Kalantari E, Mousavi S and Samani AA: Venous Thromboembolism Prophylaxis in Medical Inpatients and Adherence to Guideline Recommendations: A Prospective Study. Int J Pharm Sci Res 2016; 7(9): 3787-93.doi: 10.13040/IJPSR.0975-8232.7(9).3787-93.
All © 2013 are reserved by International Journal of Pharmaceutical Sciences and Research. This Journal licensed under a Creative Commons Attribution-NonCommercial-ShareAlike 3.0 Unported License.
Elham Kalantari, Sarah Mousavi *and Atieh Aliyar Samani
Department of Clinical Pharmacy and Pharmacy Practice, Faculty of Pharmacy and Pharmaceutical Sciences, School of Medicine, Isfahan University of Medical Sciences, Isfahan, Iran

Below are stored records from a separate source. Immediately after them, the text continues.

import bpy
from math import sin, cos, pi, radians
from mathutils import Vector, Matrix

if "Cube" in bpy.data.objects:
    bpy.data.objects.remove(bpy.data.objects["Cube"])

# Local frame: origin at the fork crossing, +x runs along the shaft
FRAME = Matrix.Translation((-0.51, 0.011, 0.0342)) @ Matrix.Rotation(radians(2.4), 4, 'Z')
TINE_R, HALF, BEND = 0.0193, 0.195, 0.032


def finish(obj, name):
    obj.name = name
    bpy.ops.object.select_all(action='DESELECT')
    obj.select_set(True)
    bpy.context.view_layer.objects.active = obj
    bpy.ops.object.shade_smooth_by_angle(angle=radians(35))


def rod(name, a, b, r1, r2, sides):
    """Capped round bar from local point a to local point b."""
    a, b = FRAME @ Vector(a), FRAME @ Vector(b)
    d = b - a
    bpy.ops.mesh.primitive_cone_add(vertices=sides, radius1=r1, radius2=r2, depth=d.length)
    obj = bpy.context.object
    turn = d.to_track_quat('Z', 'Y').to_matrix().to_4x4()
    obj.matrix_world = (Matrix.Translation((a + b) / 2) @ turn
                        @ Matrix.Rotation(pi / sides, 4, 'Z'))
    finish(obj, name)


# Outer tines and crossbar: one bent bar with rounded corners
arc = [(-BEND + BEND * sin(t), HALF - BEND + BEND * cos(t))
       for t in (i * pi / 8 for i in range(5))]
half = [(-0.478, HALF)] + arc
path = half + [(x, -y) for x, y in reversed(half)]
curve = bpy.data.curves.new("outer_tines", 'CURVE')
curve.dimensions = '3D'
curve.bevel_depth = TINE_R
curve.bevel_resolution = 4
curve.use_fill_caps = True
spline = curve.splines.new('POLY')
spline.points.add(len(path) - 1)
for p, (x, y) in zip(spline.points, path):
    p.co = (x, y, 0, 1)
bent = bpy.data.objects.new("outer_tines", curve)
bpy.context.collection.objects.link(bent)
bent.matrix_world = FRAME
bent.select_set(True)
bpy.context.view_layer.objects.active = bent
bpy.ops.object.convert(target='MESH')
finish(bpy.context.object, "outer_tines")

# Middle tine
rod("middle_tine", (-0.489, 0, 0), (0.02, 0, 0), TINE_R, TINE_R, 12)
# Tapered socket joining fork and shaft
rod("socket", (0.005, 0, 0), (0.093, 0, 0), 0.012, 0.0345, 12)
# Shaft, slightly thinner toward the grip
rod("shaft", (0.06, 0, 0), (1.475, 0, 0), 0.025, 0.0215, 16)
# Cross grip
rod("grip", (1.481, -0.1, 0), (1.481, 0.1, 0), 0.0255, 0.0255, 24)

30 April, 2016
01 June, 2016
29 June, 2016
1 September 2016